----- SOURCE INFORMATION -----
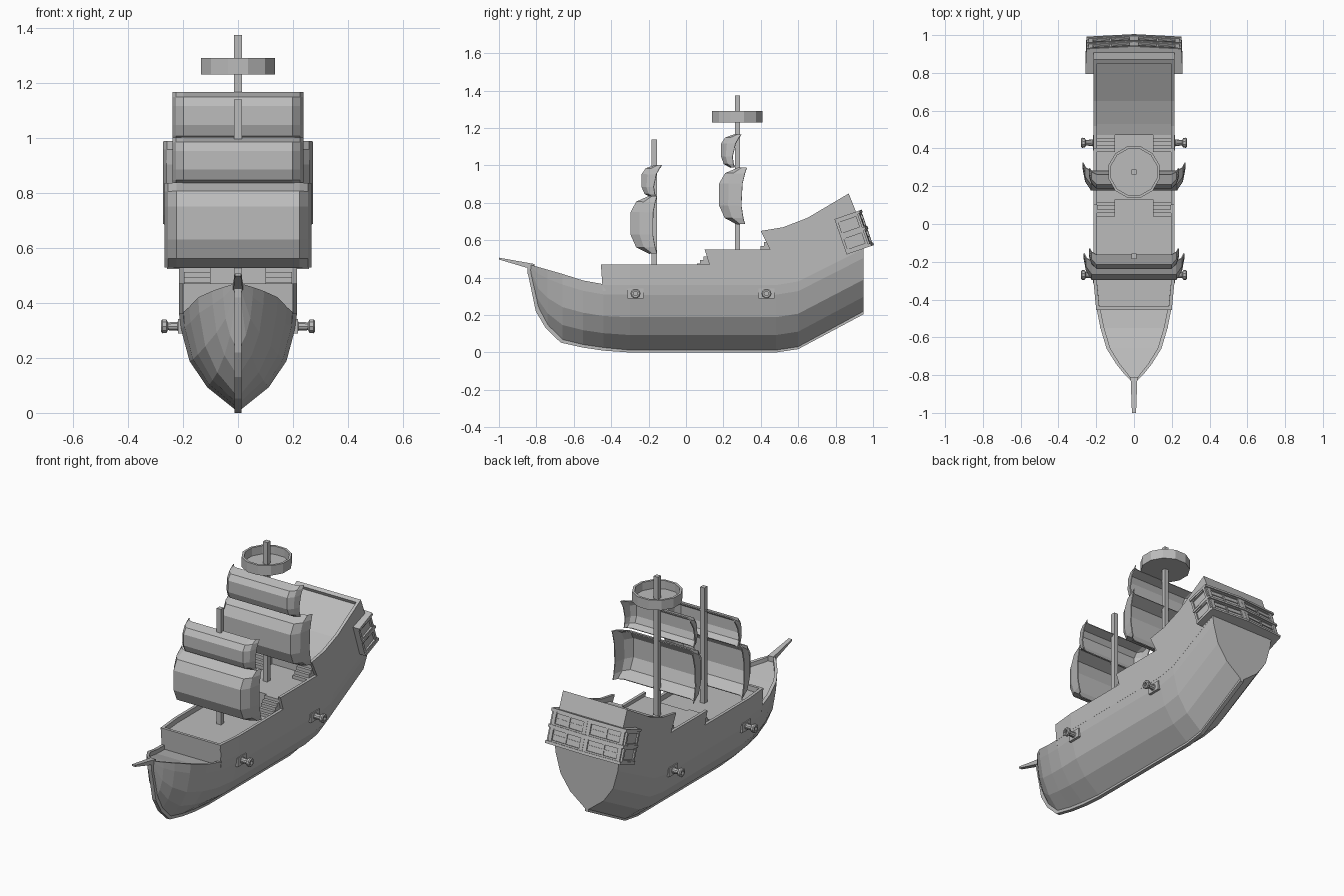
import bpy, bmesh, math
from mathutils import Matrix, Vector

cube = bpy.data.objects.get("Cube")
if cube:
    bpy.data.objects.remove(cube, do_unlink=True)

mat = bpy.data.materials.new("plain grey")
mat.use_nodes = True
GREY = (0.5, 0.5, 0.5, 1)
mat.diffuse_color = GREY
mat.node_tree.nodes["Principled BSDF"].inputs["Base Color"].default_value = GREY


def finish(name, bm):
    bmesh.ops.recalc_face_normals(bm, faces=bm.faces)
    mesh = bpy.data.meshes.new(name)
    bm.to_mesh(mesh)
    bm.free()
    mesh.materials.append(mat)
    ob = bpy.data.objects.new(name, mesh)
    bpy.context.scene.collection.objects.link(ob)
    return ob


def loft(name, rings, closed=True, caps=True):
    """Skin a row of equal-length point rings."""
    bm = bmesh.new()
    rows = [[bm.verts.new(p) for p in r] for r in rings]
    n = len(rows[0])
    for a, b in zip(rows, rows[1:]):
        for i in range(n if closed else n - 1):
            j = (i + 1) % n
            bm.faces.new((a[i], a[j], b[j], b[i]))
    if caps:
        bm.faces.new(rows[0])
        bm.faces.new(rows[-1])
    return finish(name, bm)


def across(name, pts, x0, x1):
    """Extrude a (y, z) outline from x0 to x1."""
    return loft(name, [[(x, y, z) for y, z in pts] for x in (x0, x1)])


def box(name, x, y, z, matrix=Matrix()):
    """Box from three (low, high) ranges."""
    ob = across(name, [(y[0], z[0]), (y[1], z[0]), (y[1], z[1]), (y[0], z[1])], *x)
    ob.data.transform(matrix)
    return ob


# Hull: y, keel height, sheer height, half width
stations = [
    (-0.835, 0.43, 0.47, 0.012), (-0.79, 0.23, 0.457, 0.055),
    (-0.74, 0.14, 0.443, 0.095), (-0.66, 0.065, 0.42, 0.145),
    (-0.55, 0.04, 0.385, 0.178), (-0.44, 0.025, 0.365, 0.2),
    (-0.3, 0.012, 0.365, 0.215), (0.48, 0.012, 0.365, 0.215),
    (0.6, 0.03, 0.385, 0.215), (0.95, 0.22, 0.56, 0.215)]
shape = [(0.05, 0), (0.52, 0.23), (0.82, 0.5), (0.97, 0.84), (1, 1)]
rings = []
for y, keel, top, w in stations:
    rim = max(w - 0.02, w * 0.3)
    half = [(w * fx, y, keel + (top - keel) * fz) for fx, fz in shape]
    half += [(rim, y, top), (rim, y, top - 0.025)]
    rings.append(half + [(-x, b, c) for x, b, c in reversed(half)])
loft("hull", rings)

# Keel and stem strip following the hull bottom
path = [(s[0], s[1]) for s in stations]
outer = [(-0.847, 0.43), (-0.803, 0.22), (-0.75, 0.13), (-0.67, 0.053), (-0.55, 0.026),
         (-0.44, 0.01), (-0.3, 0), (0.48, 0), (0.6, 0.018), (0.95, 0.205)]
loft("keel", [[(-0.012, *o), (0.012, *o), (0.012, i[0], i[1] + 0.02),
               (-0.012, i[0], i[1] + 0.02)] for o, i in zip(outer, path)])
loft("stem_head", [[(-w, y, z), (w, y, z), (w, y + 0.025, z), (-w, y + 0.025, z)]
                   for w, y, z in ((0.012, -0.847, 0.42), (0.016, -0.85, 0.475))])

# Bowsprit
loft("bowsprit", [[(-w, y, z - h), (w, y, z - h), (w, y, z + h), (-w, y, z + h)]
                  for w, y, z, h in ((0.018, -0.81, 0.457, 0.016), (0.011, -1, 0.502, 0.005))])

# Stepped topsides
side = [(-0.3, 0.36), (-0.3, 0.47), (0.125, 0.47), (0.1, 0.55), (0.45, 0.55),
        (0.4, 0.65), (0.52, 0.67), (0.65, 0.72), (0.87, 0.85), (0.95, 0.65),
        (0.95, 0.555), (0.6, 0.38), (0.48, 0.36)]
for s, label in ((1, "left"), (-1, "right")):
    across(label + "_topside", side, s * 0.197, s * 0.215)
    loft(label + "_fore_topside", [
        [(s * w, y, 0.36), (s * (w - 0.018), y, 0.36),
         (s * (w - 0.018), t, 0.47), (s * w, t, 0.47)]
        for w, y, t in ((0.2, -0.445, -0.455), (0.215, -0.3, -0.3))])

# Decks, bulkheads and transom
across("main_bulkhead", [(-0.445, 0.33), (-0.43, 0.33), (-0.438, 0.47), (-0.455, 0.47)], -0.198, 0.198)
box("main_deck", (-0.199, 0.199), (-0.31, 0.14), (0.42, 0.44))
loft("main_deck_front", [[(-w, y, 0.42), (w, y, 0.42), (w, y, 0.44), (-w, y, 0.44)]
                         for w, y in ((0.185, -0.44), (0.2, -0.3))])
across("upper_deck", [(0.13, 0.42), (0.13, 0.53), (0.48, 0.53), (0.48, 0.51), (0.145, 0.51),
                      (0.145, 0.42)], -0.199, 0.199)
across("quarter_deck", [(0.47, 0.51), (0.47, 0.63), (0.53, 0.65), (0.65, 0.7), (0.86, 0.82),
                        (0.86, 0.8), (0.65, 0.68), (0.53, 0.63), (0.485, 0.61), (0.485, 0.51)],
       -0.199, 0.199)
across("transom", [(0.85, 0.838), (0.87, 0.85), (0.95, 0.65), (0.95, 0.53), (0.93, 0.53),
                   (0.93, 0.65)], -0.199, 0.199)

# Stairs on both sides of each deck break
for label, y_end, z0, z1 in (("lower", 0.13, 0.44, 0.53), ("upper", 0.47, 0.53, 0.63)):
    for s, hand in ((1, "left"), (-1, "right")):
        pts = [(y_end, z0 - 0.01)]
        for i in range(5):
            y = y_end - 0.09 + 0.018 * i
            pts += [(y, z0 + (z1 - z0) * i / 5), (y, z0 + (z1 - z0) * (i + 1) / 5)]
        pts += [(y_end, z1)]
        across(f"{hand}_{label}_stairs", pts, s * 0.1, s * 0.197)

# Masts
for label, y, z0, z1 in (("fore", -0.17, 0.42, 1.14), ("main", 0.275, 0.5, 1.375)):
    box(label + "_mast", (-0.014, 0.014), (y - 0.014, y + 0.014), (z0, z1))


# Sails: billowed sheets, (depth, drop) from head to foot
billow = [(0.3, 0), (0.77, 0.1), (1, 0.28), (1, 0.67), (0.77, 0.89), (0.3, 1)]
columns = [(-1, 0), (-0.95, 0.6), (-0.84, 1), (0.84, 1), (0.95, 0.6), (1, 0)]


def sail(name, w, front, head, foot, z1, z0):
    rows = []
    for d, t in billow:
        edge = head + (foot - head) * t - 0.1 * t * (1 - t)
        rows.append([(w * u, edge + (edge + (front - edge) * d - edge) * k, z1 + (z0 - z1) * t)
                     for u, k in columns])
    ob = loft(name, rows, closed=False, caps=False)
    solid = ob.modifiers.new("thickness", "SOLIDIFY")
    solid.thickness = 0.006
    solid.offset = 0


sail("fore_course", 0.265, -0.294, -0.155, -0.155, 0.835, 0.53)
sail("fore_topsail", 0.235, -0.235, -0.13, -0.16, 1.0, 0.83)
sail("main_course", 0.27, 0.18, 0.325, 0.315, 0.987, 0.687)
sail("main_topsail", 0.235, 0.19, 0.295, 0.26, 1.165, 0.99)


# Turned parts
def turned(name, profile, sides, matrix):
    rings = []
    for r, z in profile:
        angles = [math.tau * (i + 0.5) / sides for i in range(sides)]
        rings.append([(r * math.cos(a), r * math.sin(a), z) for a in angles])
    loft(name, rings).data.transform(matrix)


turned("lookout_basket", [(0.14, 1.23), (0.14, 1.29), (0.126, 1.29), (0.126, 1.24)], 12,
       Matrix.Translation((0, 0.275, 0)))

# Cannons and gun ports
for s, hand in ((1, "left"), (-1, "right")):
    for label, y in (("fore", -0.27), ("aft", 0.43)):
        turn = Matrix.Translation((0, y, 0.315)) @ Matrix.Rotation(s * math.pi / 2, 4, "Y")
        turned(f"{hand}_{label}_cannon",
               [(0.022, 0.17), (0.022, 0.215), (0.017, 0.22), (0.015, 0.255), (0.025, 0.26),
                (0.027, 0.275), (0.021, 0.28), (0.012, 0.28), (0.012, 0.25)], 10, turn)
        box(f"{hand}_{label}_gun_port", (s * 0.19, s * 0.218), (y - 0.042, y + 0.042), (0.288, 0.342))

# Stern gallery, tilted back, two rows of framed windows
tilt = Matrix.Translation((0, 0.897, 0.643)) @ Matrix.Rotation(math.radians(19), 4, "X")


def gallery_layer(name, g, z0, z1):
    plan = [(-0.244 - g, -0.075), (-0.238 - g, 0.052 + g), (0, 0.066 + g),
            (0.238 + g, 0.052 + g), (0.244 + g, -0.075)]
    loft(name, [[(x, y, z) for x, y in plan] for z in (z0, z1)]).data.transform(tilt)


gallery_layer("gallery_body", 0, -0.095, 0.095)
for label, z in (("bottom", -0.092), ("middle", 0), ("top", 0.092)):
    gallery_layer(f"gallery_{label}_ledge", 0.014, z - 0.008, z + 0.008)
for row, z in (("lower", -0.046), ("upper", 0.046)):
    for s, hand in ((1, "left"), (-1, "right")):
        # stern windows: frame posts, mullion and bars follow the bowed back
        bow = tilt @ Matrix.Translation((0, 0.066, z)) @ Matrix.Rotation(-s * 0.0588, 4, "Z")
        for x, w, out in ((0.012, 0.012, 0.009), (0.125, 0.005, 0.005), (0.228, 0.012, 0.009)):
            box(f"{hand}_{row}_window_post", (s * x - w, s * x + w), (-0.01, out), (-0.04, 0.04), bow)
        for h, t, out in ((-0.034, 0.005, 0.008), (0, 0.003, 0.004), (0.034, 0.005, 0.008)):
            box(f"{hand}_{row}_window_bar", (s * 0.01, s * 0.23), (-0.01, out), (h - t, h + t), bow)
        # side windows
        flank = tilt @ Matrix.Translation((s * 0.242, 0, z))
        for y in (-0.068, 0.045):
            box(f"{hand}_{row}_side_post", (-0.01, 0.01), (y - 0.007, y + 0.007), (-0.04, 0.04), flank)
        for h in (-0.034, 0.034):
            box(f"{hand}_{row}_side_bar", (-0.01, 0.009), (-0.07, 0.05), (h - 0.005, h + 0.005), flank)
-----
:: WORK INSTRUCTION ::
Say how many lines in the listing include the word "caps", giving nothing but the number.

:: REPLY ::
3